ABOUT THIS TASK:
When a line of the entries contains "rings", please list that line.

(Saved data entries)
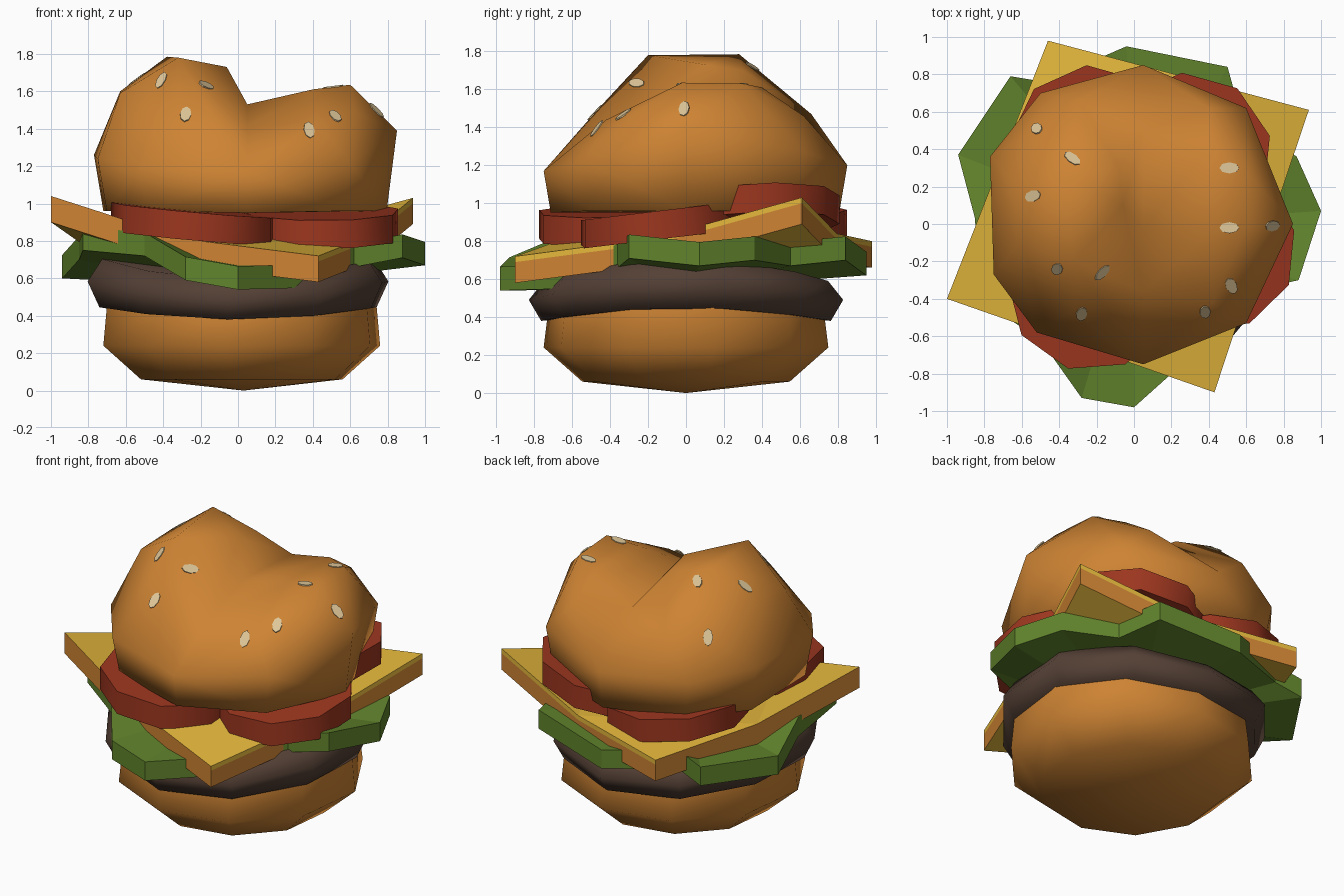
import bpy, bmesh, math
from mathutils import Vector, Matrix
from mathutils.bvhtree import BVHTree

if "Cube" in bpy.data.objects:
    bpy.data.objects.remove(bpy.data.objects["Cube"])


def material(name, rgb):
    def lin(c):
        c /= 255
        return c / 12.92 if c <= 0.04045 else ((c + 0.055) / 1.055) ** 2.4
    m = bpy.data.materials.new(name)
    m.diffuse_color = (*[lin(c) for c in rgb], 1)
    m.use_nodes = True
    m.node_tree.nodes["Principled BSDF"].inputs["Base Color"].default_value = m.diffuse_color
    return m


BUN = material("toasted bun", (205, 131, 51))
CHEESE = material("yellow cheese", (228, 183, 60))
GREEN = material("lettuce green", (97, 132, 44))
RED = material("tomato red", (156, 54, 31))
BROWN = material("patty brown", (84, 64, 53))
SEED = material("sesame cream", (222, 198, 152))


def finish(name, bm, mats, angle=None):
    bmesh.ops.recalc_face_normals(bm, faces=bm.faces[:])
    me = bpy.data.meshes.new(name)
    bm.to_mesh(me)
    bm.free()
    for m in mats:
        me.materials.append(m)
    ob = bpy.data.objects.new(name, me)
    bpy.context.collection.objects.link(ob)
    if angle:
        bpy.ops.object.select_all(action='DESELECT')
        ob.select_set(True)
        bpy.context.view_layer.objects.active = ob
        bpy.ops.object.shade_smooth_by_angle(angle=math.radians(angle))
    return ob


def loft(rings, apex_low=None, apex_high=None):
    """Skin between rings of points; each end is a flat cap or a fan to an apex."""
    bm = bmesh.new()
    vs = [[bm.verts.new(p) for p in r] for r in rings]
    n = len(vs[0])
    for a, b in zip(vs, vs[1:]):
        for i in range(n):
            j = (i + 1) % n
            bm.faces.new((a[i], a[j], b[j], b[i]))
    for ring, apex in ((vs[0], apex_low), (vs[-1], apex_high)):
        if apex:
            c = bm.verts.new(apex)
            for i in range(n):
                bm.faces.new((ring[i], ring[(i + 1) % n], c))
        else:
            bm.faces.new(ring)
    return bm


def circle(n, r, z, phase=0.0, wave=0.0, cx=0.0, cy=0.0):
    pts = []
    for i in range(n):
        t = phase + 2 * math.pi * i / n
        pts.append((cx + r * math.cos(t), cy + r * math.sin(t), z + wave * math.cos(2 * t)))
    return pts


# bottom bun: rounded underside
bm = loft([circle(10, 0.55, 0.06, 0.2, cx=0.02), circle(10, 0.755, 0.24, 0.2, cx=0.02),
           circle(10, 0.735, 0.43, 0.2, 0.03, cx=0.02)], apex_low=(0.03, 0, 0))
finish("bottom_bun", bm, [BUN], 55)

# patty: saddle-waved disc
bm = loft([circle(10, 0.765, 0.415, 0.25, 0.035), circle(10, 0.83, 0.54, 0.25, 0.05),
           circle(10, 0.75, 0.65, 0.25, 0.06)], apex_low=(0, 0, 0.43), apex_high=(0, 0, 0.66))
finish("patty", bm, [BROWN], 80)

# lettuce: crumpled leaf, outline gives lower edge heights
leaf = [(1.0, 0.07, 0.67), (0.87, 0.36, 0.70), (0.58, 0.55, 0.67), (0.5, 0.84, 0.70),
        (-0.04, 0.95, 0.62), (-0.48, 0.76, 0.66), (-0.66, 0.79, 0.61), (-0.94, 0.37, 0.60),
        (-0.85, 0.03, 0.70), (-0.83, -0.4, 0.75), (-0.5, -0.62, 0.72), (-0.28, -0.93, 0.59),
        (0.0, -0.98, 0.54), (0.38, -0.64, 0.55), (0.62, -0.36, 0.66), (0.88, -0.3, 0.71)]
bm = loft([leaf, [(x, y, z + 0.125) for x, y, z in leaf]], (0, 0, 0.55), (0, 0, 0.68))
finish("lettuce", bm, [GREEN])

# cheese: square slice with two lifted corners, orange rim
sq = [(-1.0, -0.4, 0.90), (-0.285, -0.65, 0.67), (0.43, -0.9, 0.58), (0.68, -0.145, 0.68),
      (0.935, 0.61, 0.89), (0.24, 0.795, 0.70), (-0.46, 0.98, 0.66), (-0.73, 0.29, 0.71)]
bm = bmesh.new()
low, lip, high = [[bm.verts.new((x, y, z + h)) for x, y, z in sq] for h in (0, 0.11, 0.14)]
for r in (low, high):
    bm.faces.new((r[1], r[3], r[7]))
    bm.faces.new((r[3], r[5], r[7]))
    for c in (0, 2, 4, 6):
        bm.faces.new((r[c - 1], r[c], r[c + 1]))
for i in range(8):
    j = (i + 1) % 8
    bm.faces.new((low[i], low[j], lip[j], lip[i])).material_index = 1
    # the two far sides keep a thin yellow lip
    bm.faces.new((lip[i], lip[j], high[j], high[i])).material_index = 0 if 2 <= i <= 5 else 1
finish("cheese_slice", bm, [CHEESE, BUN])

# tomato slices: tilted discs (x, y, z, radius, slope x, slope y)
slices = [(-0.23, -0.34, 0.89, 0.45, -0.09, 0.03), (0.44, -0.14, 0.885, 0.43, 0.0, 0.12),
          (0.29, 0.36, 0.95, 0.45, 0.18, 0.05), (-0.22, 0.40, 0.90, 0.45, -0.10, -0.03)]
for k, (cx, cy, cz, r, sx, sy) in enumerate(slices):
    rings = []
    for h in (-0.075, 0.075):
        rings.append([(x, y, z + sx * (x - cx) + sy * (y - cy))
                      for x, y, z in circle(9, r, cz + h, 0.25, cx=cx, cy=cy)])
    finish(f"tomato_slice_{k + 1}", loft(rings), [RED], 45)

# top bun: two rounded lobes meeting in a crease at x = MID
MID = 0.05
crease = [(MID, -0.75, 1.17), (MID, -0.36, 1.41), (MID, -0.02, 1.53),
          (MID, 0.5, 1.5), (MID, 0.85, 1.20)]
rim_left = [(-0.5, 0.7, 1.22), (-0.77, 0.36, 1.26), (-0.75, -0.27, 1.24), (-0.52, -0.58, 1.2)]
rim_right = [(0.6, -0.53, 1.22), (0.85, 0.0, 1.39), (0.6, 0.62, 1.27)]
top_left = [(-0.32, -0.2, 1.78), (-0.38, 0.28, 1.785), (-0.06, 0.1, 1.73), (-0.08, 0.3, 1.70),
            (-0.63, -0.12, 1.59), (-0.63, 0.2, 1.6), (-0.32, -0.46, 1.5), (-0.3, 0.66, 1.47),
            (-0.53, 0.5, 1.46)]
top_right = [(0.4, -0.05, 1.61), (0.6, -0.02, 1.635), (0.58, 0.3, 1.63), (0.4, 0.4, 1.61),
             (0.42, -0.42, 1.44), (0.62, -0.25, 1.49), (0.4, 0.62, 1.46)]
bm = bmesh.new()
for rim, top in ((rim_left, top_left), (rim_right, top_right)):
    ends = [crease[0], crease[-1]]
    base = [(x * 0.935, y * 0.95, 0.96) for x, y, z in rim]
    base += [(MID, y * 0.95, 0.95) for x, y, z in ends]
    vs = [bm.verts.new(p) for p in crease + rim + top + base]
    bmesh.ops.convex_hull(bm, input=vs)
inner = [f for f in bm.faces if all(abs(v.co.x - MID) < 1e-4 for v in f.verts)]
bmesh.ops.delete(bm, geom=inner, context='FACES')
bmesh.ops.remove_doubles(bm, verts=bm.verts[:], dist=0.001)
bmesh.ops.delete(bm, geom=[v for v in bm.verts if not v.link_faces], context='VERTS')
bmesh.ops.recalc_face_normals(bm, faces=bm.faces[:])
tree = BVHTree.FromBMesh(bm)
finish("top_bun", bm, [BUN], 80)

# sesame seeds: thin ovals dropped onto the bun (x, y, heading seen from above)
spots = [(-0.52, 0.51, 125), (-0.33, 0.35, 140), (-0.54, 0.15, 15), (-0.41, -0.24, 50),
         (-0.17, -0.26, 45), (-0.28, -0.48, 80), (0.51, 0.30, 0), (0.51, -0.02, 0),
         (0.74, -0.01, 0), (0.52, -0.33, 115), (0.38, -0.47, 100)]
bm = bmesh.new()
for x, y, a in spots:
    hit, nrm, _, _ = tree.ray_cast(Vector((x, y, 3)), Vector((0, 0, -1)))
    if hit is None:
        continue
    d = Vector((math.cos(math.radians(a)), math.sin(math.radians(a)), 0))
    d.z = -nrm.dot(d) / nrm.z
    d.normalize()
    rot = Matrix((d, nrm.cross(d), nrm)).transposed().to_4x4()
    mat = Matrix.Translation(hit + nrm * 0.001) @ rot @ Matrix.Diagonal((0.053, 0.03, 0.008, 1))
    bmesh.ops.create_cone(bm, cap_ends=True, segments=8, radius1=1, radius2=1, depth=1, matrix=mat)
finish("sesame_seeds", bm, [SEED])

ANSWER BOX:
def loft(rings, apex_low=None, apex_high=None):
    """Skin between rings of points; each end is a flat cap or a fan to an apex."""
    vs = [[bm.verts.new(p) for p in r] for r in rings]
    rings = []
        rings.append([(x, y, z + sx * (x - cx) + sy * (y - cy))
    finish(f"tomato_slice_{k + 1}", loft(rings), [RED], 45)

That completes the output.